Communist lawmaker asks Putin to remove Russian state owned banks from Ukraine
MP Sergey Obukhov wants to have all branches of Russian state-owned banks closed in Ukraine, because of the increasing risks for business and bank personnel, and the hostile attitude of the Kiev authorities.

In a letter to President Vladimir Putin, Obukhov pointed out that branches of Russian state-owned banks in Ukraine were working at a loss. “I am asking you to look into the possibility of changing the policy of supporting the Ukrainian economy against a background of growing aggression on the part of this nation. This includes stopping any activities of Russian state-owned banks on Ukrainian territory, because these activities cause only losses,” the MP wrote.

READ MORE: Ukrainian radicals trash offices of Russian banks on anniversary of Maidan protests

The situation Russian state-owned banks find themselves in in Ukraine is deteriorating rapidly. Their offices suffer from attacks by extremist groups and get destroyed. Ukrainians are failing to repay their credits and the general losses are mounting,” he said.

The lawmaker backed his claim with several quotes from recent media reports, according to which in February unidentified criminals hurled stones at a Sberbank office in Kiev, destroying a room and threatening the safety of the staff.
Obukhov also noted in his letter that “economic relations between Russia and Ukraine have completely lost any semblance of partnership after Ukraine refused to repay a sovereign debt of $3 billion.”

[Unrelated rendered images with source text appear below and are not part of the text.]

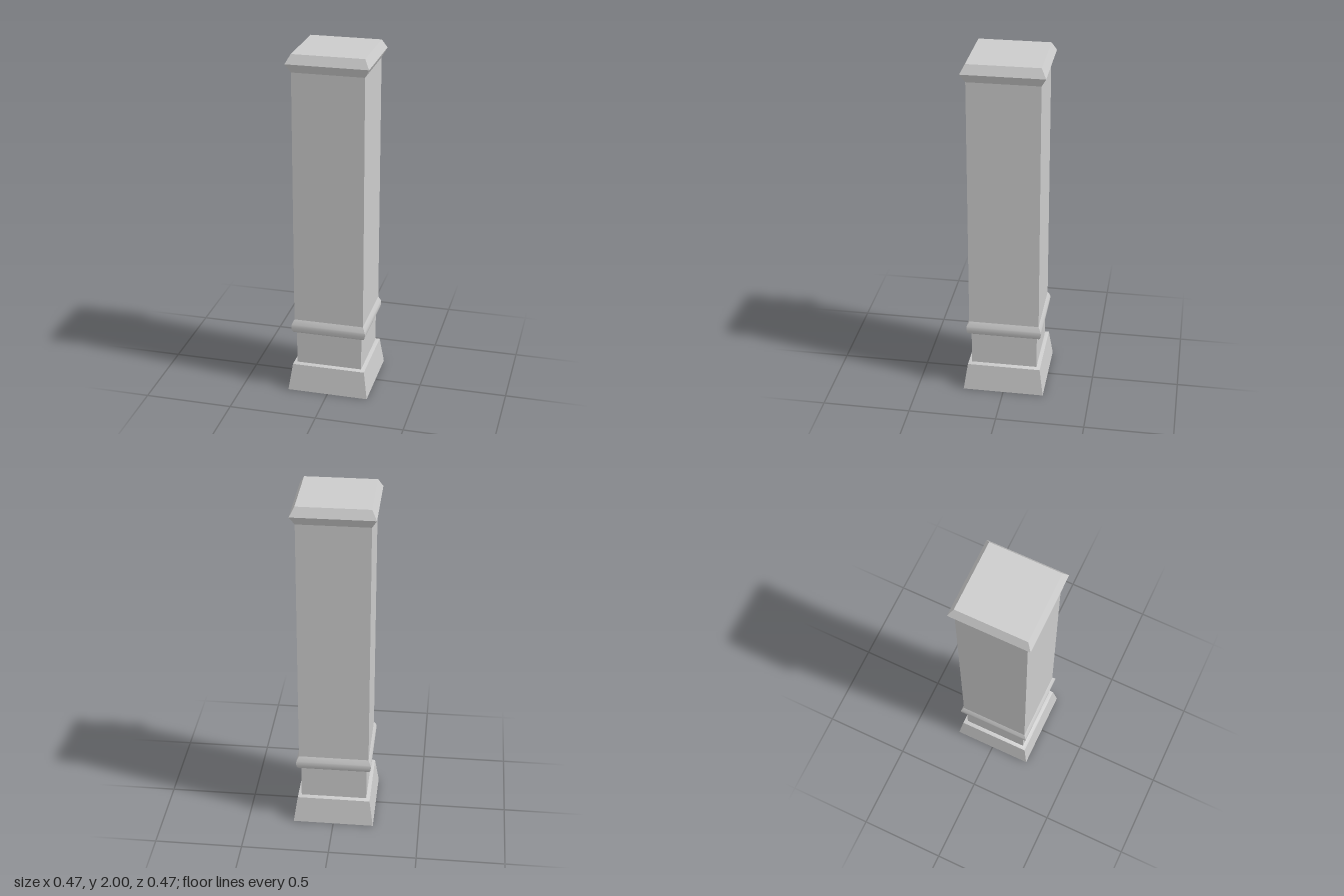
import * as THREE from 'three';
import { toCreasedNormals } from 'three/addons/utils/BufferGeometryUtils.js';

// Square moulding: sweeps a [halfWidth, y] profile around four mitred sides
function squareLathe(name, profile, material) {
  const points = profile.map(([w, y]) => new THREE.Vector2(w * Math.SQRT2, y));
  const geometry = new THREE.LatheGeometry(points, 4, Math.PI / 4);
  const mesh = new THREE.Mesh(toCreasedNormals(geometry, 0.65), material);
  mesh.name = name;
  return mesh;
}

export function createModel() {
  const group = new THREE.Group();
  group.name = 'squareColumn';
  const material = new THREE.MeshStandardMaterial({ color: 0xcccccc });

  // Rounded band: half-round nose with a gentle slope up to the shaft
  const band = [[0.189, 0.362]];
  for (let i = 0; i <= 8; i++) {
    const a = -Math.PI / 2 + (i / 8) * (Math.PI / 2 + 0.4);
    band.push([0.198 + 0.017 * Math.cos(a), 0.4 + 0.038 * Math.sin(a)]);
  }
  band.push([0.2, 0.443]);

  const parts = {
    // Tapered foot with closed underside and a narrow sloping ledge
    plinth: [[0, 0], [0.233, 0], [0.21, 0.158], [0.189, 0.165]],
    neck: [[0.189, 0.165], [0.189, 0.362]],
    band,
    shaft: [[0.2, 0.443], [0.2, 1.9]],
    // Bevelled cap, flaring out and back in to a flat top
    cap: [[0.2, 1.9], [0.227, 1.95], [0.2, 2], [0, 2]],
  };
  for (const [name, profile] of Object.entries(parts)) {
    group.add(squareLathe(name, profile, material));
  }
  return group;
}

In late December 2015, the Ukrainian government imposed a moratorium on the $3 billion Russian debt repayment, giving failure to reach an agreement on restructuring the loan as the reason behind the move. Russia has filed a lawsuit against Ukraine and announced that refusal to pay constituted a state of default under IMF rules.

READ MORE: Ukraine officially defaults on $3bn debt to Russia; Moscow to sue Kiev in London court

On February 20, a group of Ukrainian demonstrators marking the second anniversary of the Maidan events that brought the current regime to power, trashed the offices of Russian state-owned savings bank Sberbank and the privately owned Alfa-Bank in Kiev. The mob accused the Russian banks of “financial occupation of Ukraine,” as they shattered the windows of the offices with rocks and set their doors on fire.